# DESCRIPTION OF THE TASK:
From the records below, output exactly the lines running from the line containing "bm.to_mesh(me)" through the line containing "# Torso and collar plate", and no others.

★ ★ ★

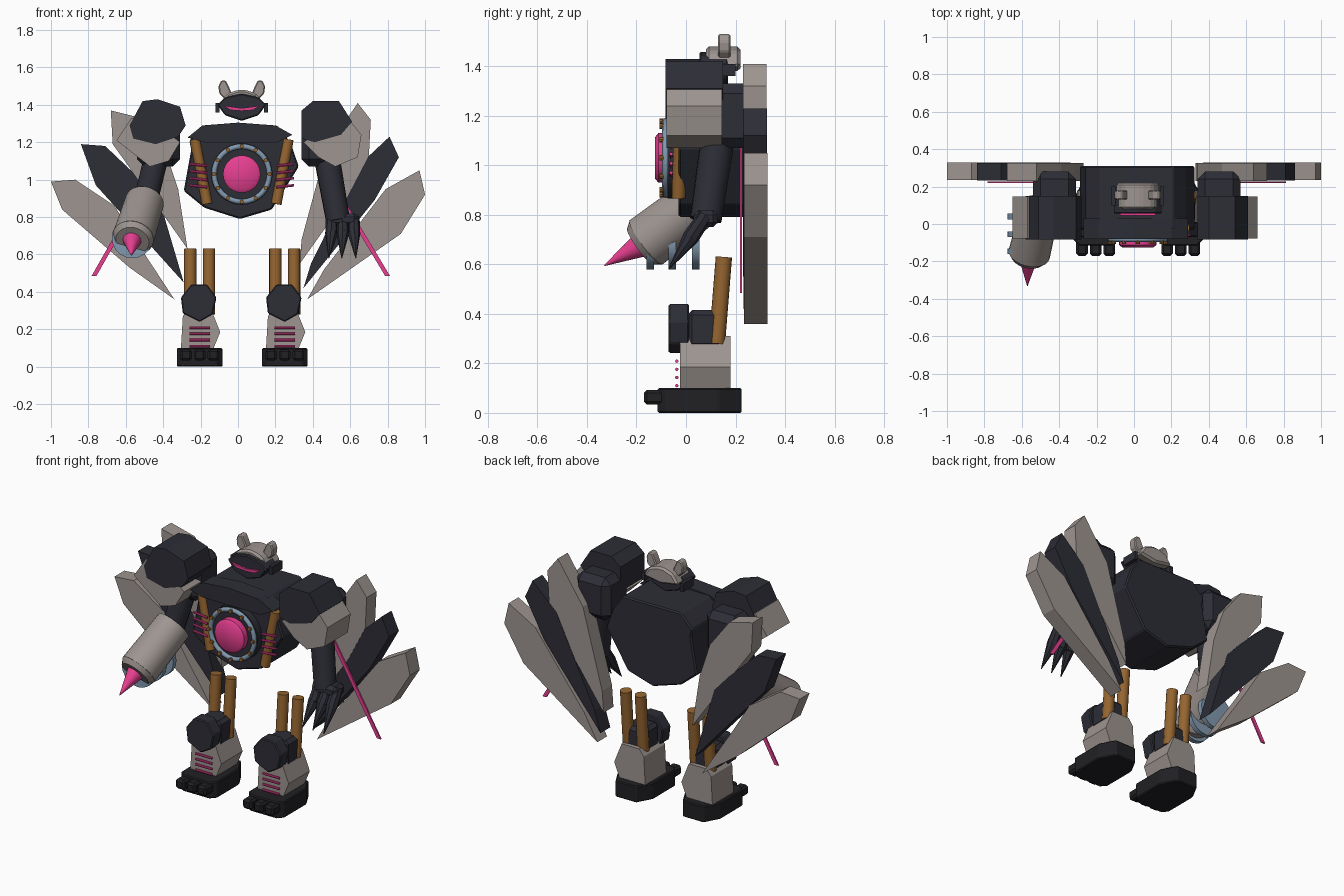
import bpy, bmesh, math
from mathutils import Vector


def material(name, rgb):
    m = bpy.data.materials.new(name)
    m.diffuse_color = (*rgb, 1)
    return m


DARK = material("dark navy", (0.026, 0.027, 0.037))
BLACK = material("near black", (0.015, 0.015, 0.018))
GRAY = material("warm light gray", (0.34, 0.30, 0.28))
PINK = material("pink", (0.80, 0.05, 0.28))
GOLD = material("bronze", (0.30, 0.13, 0.03))
BLUE = material("steel blue", (0.22, 0.32, 0.43))


def finish(name, bm, mat, smooth=False):
    bmesh.ops.recalc_face_normals(bm, faces=bm.faces)
    me = bpy.data.meshes.new(name)
    bm.to_mesh(me)
    bm.free()
    me.materials.append(mat)
    if smooth:
        me.shade_smooth()
        me.set_sharp_from_angle(angle=math.radians(40))
    ob = bpy.data.objects.new(name, me)
    bpy.context.collection.objects.link(ob)
    return ob


def prism(name, pts, lo, hi, mat, bevel=0.0, axis="y"):
    """Outline extruded along y (points are x, z) or along z (points are x, y)."""
    bm = bmesh.new()
    put = (lambda p, d: (p[0], d, p[1])) if axis == "y" else (lambda p, d: (p[0], p[1], d))
    f = bm.faces.new([bm.verts.new(put(p, lo)) for p in pts])
    r = bmesh.ops.extrude_face_region(bm, geom=[f])
    verts = [v for v in r["geom"] if isinstance(v, bmesh.types.BMVert)]
    d = (0, hi - lo, 0) if axis == "y" else (0, 0, hi - lo)
    bmesh.ops.translate(bm, verts=verts, vec=d)
    if bevel:
        bmesh.ops.bevel(bm, geom=bm.edges[:], offset=bevel, segments=1, affect="EDGES")
    return finish(name, bm, mat)


def box(name, x, y, z, mat, bevel=0.0):
    return prism(name, [(x[0], z[0]), (x[1], z[0]), (x[1], z[1]), (x[0], z[1])],
                 y[0], y[1], mat, bevel)


def tube(name, a, b, r1, r2, mat, n=20, smooth=True):
    a, b = Vector(a), Vector(b)
    bm = bmesh.new()
    bmesh.ops.create_cone(bm, cap_ends=True, segments=n, radius1=r1, radius2=r2,
                          depth=(b - a).length)
    rot = (b - a).to_track_quat("Z", "Y").to_matrix()
    bmesh.ops.rotate(bm, verts=bm.verts, cent=(0, 0, 0), matrix=rot)
    bmesh.ops.translate(bm, verts=bm.verts, vec=(a + b) / 2)
    return finish(name, bm, mat, smooth)


def shift(pts, dx):
    return [(x + dx, z) for x, z in pts]


CX = 0.02  # centre line of the body

# Torso and collar plate
prism("torso", [(-.26, 1.21), (-.18, 1.29), (.21, 1.29), (.28, 1.20), (.325, 1.07),
                (.18, .84), (.01, .79), (-.18, .85), (-.29, .94), (-.25, 1.16)],
      -.03, .31, DARK, .008)
prism("collar_plate", [(-.27, 1.225), (-.19, 1.29), (0, 1.305), (.20, 1.29), (.29, 1.24),
                       (.21, 1.20), (-.18, 1.20)], -.08, .03, DARK)

# Chest reactor: housing, blue ring, studs, glowing core
tube("reactor_housing", (CX, 0, 1.03), (CX, -.075, 1.03), .165, .165, DARK, 32)
bpy.ops.mesh.primitive_torus_add(major_segments=32, minor_segments=8, major_radius=.148,
                                 minor_radius=.014, location=(CX, -.082, 1.03),
                                 rotation=(math.pi / 2, 0, 0))
ring = bpy.context.object
ring.name = "reactor_ring"
ring.data.materials.append(BLUE)
ring.data.shade_smooth()
for i in range(12):
    a = i * math.tau / 12
    x, z = CX + .148 * math.cos(a), 1.03 + .148 * math.sin(a)
    tube("reactor_stud", (x, -.08, z), (x, -.107, z), .011, .011, GOLD, 8)
tube("reactor_core", (CX, -.07, 1.03), (CX, -.112, 1.03), .1, .1, PINK, 28)
tube("reactor_core_cap", (CX, -.112, 1.03), (CX, -.126, 1.03), .1, .082, PINK, 28)

# Chest pipes and side vents
for s in (-1, 1):
    tube("chest_pipe", (CX + s * .25, -.02, 1.215), (CX + s * .185, -.03, .87),
         .028, .028, GOLD, 16)
    for k in range(4):
        z = 1.08 - .038 * k
        tube("chest_vent", (CX + s * .185, -.06, z - .006), (CX + s * .28, -.06, z + .004),
             .007, .007, PINK, 8)

# Head: helmet, face, visor, ears
prism("helmet", [(-.10, 1.40), (-.06, 1.46), (0, 1.48), (.04, 1.48), (.10, 1.46), (.14, 1.40),
                 (.02, 1.38)], .08, .22, GRAY, .012)
prism("face", [(-.11, 1.40), (-.07, 1.44), (.02, 1.46), (.11, 1.44), (.15, 1.40),
               (.11, 1.345), (.02, 1.315), (-.07, 1.345)], .055, .17, DARK, .006)
prism("visor", [(-.075, 1.395), (.02, 1.382), (.115, 1.395), (.08, 1.372), (.02, 1.368),
                (-.04, 1.372)], .045, .056, PINK)
for s in (-1, 1):
    prism("ear", [(CX + s * x, z) for x, z in [(.05, 1.45), (.07, 1.50), (.085, 1.53), (.11, 1.53),
                                               (.125, 1.50), (.12, 1.46), (.09, 1.43)]],
          .13, .18, GRAY, .006)
    a, b = sorted((CX + s * .12, CX + s * .14))
    box("cheek_guard", (a, b), (.10, .20), (1.36, 1.41), DARK)

# Wing feathers, three per side
FEATHERS = [
    ([(-.68, 1.37), (-.52, 1.33), (-.39, 1.16), (-.32, .95), (-.27, .63), (-.44, .87),
      (-.67, 1.19)], GRAY),
    ([(-.84, 1.19), (-.71, 1.18), (-.52, 1.0), (-.42, .89), (-.29, .45), (-.47, .65),
      (-.76, .97)], DARK),
    ([(-1, .99), (-.87, 1.0), (-.66, .86), (-.55, .68), (-.34, .36), (-.58, .53),
      (-.94, .84)], GRAY),
    ([(.64, 1.41), (.71, 1.32), (.70, 1.13), (.58, .90), (.33, .55), (.34, .68),
      (.47, 1.16)], GRAY),
    ([(.81, 1.23), (.86, 1.12), (.73, .89), (.35, .42), (.39, .55), (.65, 1.08)], DARK),
    ([(.97, 1.05), (1, .92), (.87, .71), (.37, .36), (.46, .52), (.79, .95)], GRAY),
]
for i, (pts, mat) in enumerate(FEATHERS):
    d = .002 * (i % 3)
    prism("wing_feather", pts, .23 + d, .325 + d, mat)

# Thin rods in front of the wings
for top, low in (((-.42, 1.10), (-.77, .485)), ((.43, 1.10), (.80, .485))):
    prism("wing_rod", [(top[0] - .013, top[1]), (top[0] + .013, top[1]),
                       (low[0] + .013, low[1]), (low[0] - .013, low[1])], .218, .227, PINK)

# Shoulders: dark cap, gray pad, joint block
prism("left_shoulder_cap", [(-.58, 1.29), (-.51, 1.42), (-.43, 1.43), (-.31, 1.39), (-.28, 1.29),
                            (-.32, 1.23), (-.44, 1.19), (-.56, 1.22)], -.082, .15, DARK)
prism("left_shoulder_pad", [(-.65, 1.21), (-.57, 1.33), (-.36, 1.24), (-.31, 1.20),
                            (-.37, 1.10), (-.47, 1.07)], -.078, .146, GRAY)
prism("right_shoulder_cap", [(.34, 1.37), (.40, 1.42), (.54, 1.42), (.61, 1.31), (.55, 1.24),
                             (.41, 1.20), (.34, 1.22)], -.082, .15, DARK)
prism("right_shoulder_pad", [(.35, 1.20), (.57, 1.35), (.66, 1.24), (.64, 1.12),
                             (.52, 1.07), (.43, 1.12)], -.078, .146, GRAY)
box("left_shoulder_joint", (-.54, -.31), (.05, .28), (1.07, 1.33), DARK, .04)
box("right_shoulder_joint", (.34, .57), (.05, .28), (1.07, 1.33), DARK, .04)

# Cannon arm
tube("left_upper_arm", (-.43, .13, 1.15), (-.50, .08, .86), .065, .065, DARK, 12)
tube("cannon", (-.50, .09, .88), (-.56, -.16, .69), .105, .112, GRAY, 24)
tube("cannon_collar", (-.56, -.16, .69), (-.565, -.185, .672), .112, .09, GRAY, 24)
tube("cannon_spike", (-.565, -.18, .68), (-.57, -.33, .595), .052, .002, PINK, 16)
for y in (-.145, -.055, .04):
    tube("cannon_disc", (-.565, y - .015, .69), (-.565, y + .015, .69), .11, .11, BLUE, 20)

# Claw arm
tube("right_forearm", (.475, .13, 1.12), (.535, .08, .78), .07, .065, DARK, 12)
box("right_palm", (.48, .64), (.03, .13), (.75, .82), DARK, .02)
for bx, tx in ((.50, .485), (.56, .555), (.62, .63)):
    tube("claw_knuckle", (bx, .08, .80), (bx, .02, .71), .03, .034, DARK, 8, False)
    tube("claw", (bx, .02, .71), (tx, -.07, .58), .034, .002, DARK, 8, False)

# Legs
for x in (-.205, .25):
    prism("foot", [(x - .122, -.08), (x - .09, -.115), (x + .09, -.115), (x + .122, -.08),
                   (x + .122, .13), (x + .07, .225), (x - .07, .225), (x - .122, .13)],
          0, .1, BLACK, .006, "z")
    for k in (-1, 0, 1):
        tx = x + k * .073
        box("toe", (tx - .031, tx + .031), (-.17, -.06), (.033, .092), BLACK, .012)
    prism("shin", shift([(-.10, .10), (-.09, .27), (-.06, .31), (.06, .31), (.11, .185),
                         (.075, .10)], x), -.025, .18, GRAY)
    for k in range(4):
        z = .11 + .033 * k
        tube("shin_stripe", (x - .055, -.037, z), (x + .055, -.037, z), .007, .007, PINK, 8)
    prism("knee_cap", shift([(-.10, .37), (-.045, .44), (.04, .44), (.09, .37), (.07, .28),
                             (0, .24), (-.09, .285)], x), -.07, .012, DARK, .006)
    box("knee_joint", (x - .075, x + .075), (.005, .155), (.26, .415), DARK, .02)
    for k in (-1, 1):
        tube("thigh_piston", (x + k * .05, .125, .28), (x + k * .05, .153, .63),
             .033, .033, GOLD, 16)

★ ★ ★

# YOUR RESPONSE:
    bm.to_mesh(me)
    bm.free()
    me.materials.append(mat)
    if smooth:
        me.shade_smooth()
        me.set_sharp_from_angle(angle=math.radians(40))
    ob = bpy.data.objects.new(name, me)
    bpy.context.collection.objects.link(ob)
    return ob


def prism(name, pts, lo, hi, mat, bevel=0.0, axis="y"):
    """Outline extruded along y (points are x, z) or along z (points are x, y)."""
    bm = bmesh.new()
    put = (lambda p, d: (p[0], d, p[1])) if axis == "y" else (lambda p, d: (p[0], p[1], d))
    f = bm.faces.new([bm.verts.new(put(p, lo)) for p in pts])
    r = bmesh.ops.extrude_face_region(bm, geom=[f])
    verts = [v for v in r["geom"] if isinstance(v, bmesh.types.BMVert)]
    d = (0, hi - lo, 0) if axis == "y" else (0, 0, hi - lo)
    bmesh.ops.translate(bm, verts=verts, vec=d)
    if bevel:
        bmesh.ops.bevel(bm, geom=bm.edges[:], offset=bevel, segments=1, affect="EDGES")
    return finish(name, bm, mat)


def box(name, x, y, z, mat, bevel=0.0):
    return prism(name, [(x[0], z[0]), (x[1], z[0]), (x[1], z[1]), (x[0], z[1])],
                 y[0], y[1], mat, bevel)


def tube(name, a, b, r1, r2, mat, n=20, smooth=True):
    a, b = Vector(a), Vector(b)
    bm = bmesh.new()
    bmesh.ops.create_cone(bm, cap_ends=True, segments=n, radius1=r1, radius2=r2,
                          depth=(b - a).length)
    rot = (b - a).to_track_quat("Z", "Y").to_matrix()
    bmesh.ops.rotate(bm, verts=bm.verts, cent=(0, 0, 0), matrix=rot)
    bmesh.ops.translate(bm, verts=bm.verts, vec=(a + b) / 2)
    return finish(name, bm, mat, smooth)


def shift(pts, dx):
    return [(x + dx, z) for x, z in pts]


CX = 0.02  # centre line of the body

# Torso and collar plate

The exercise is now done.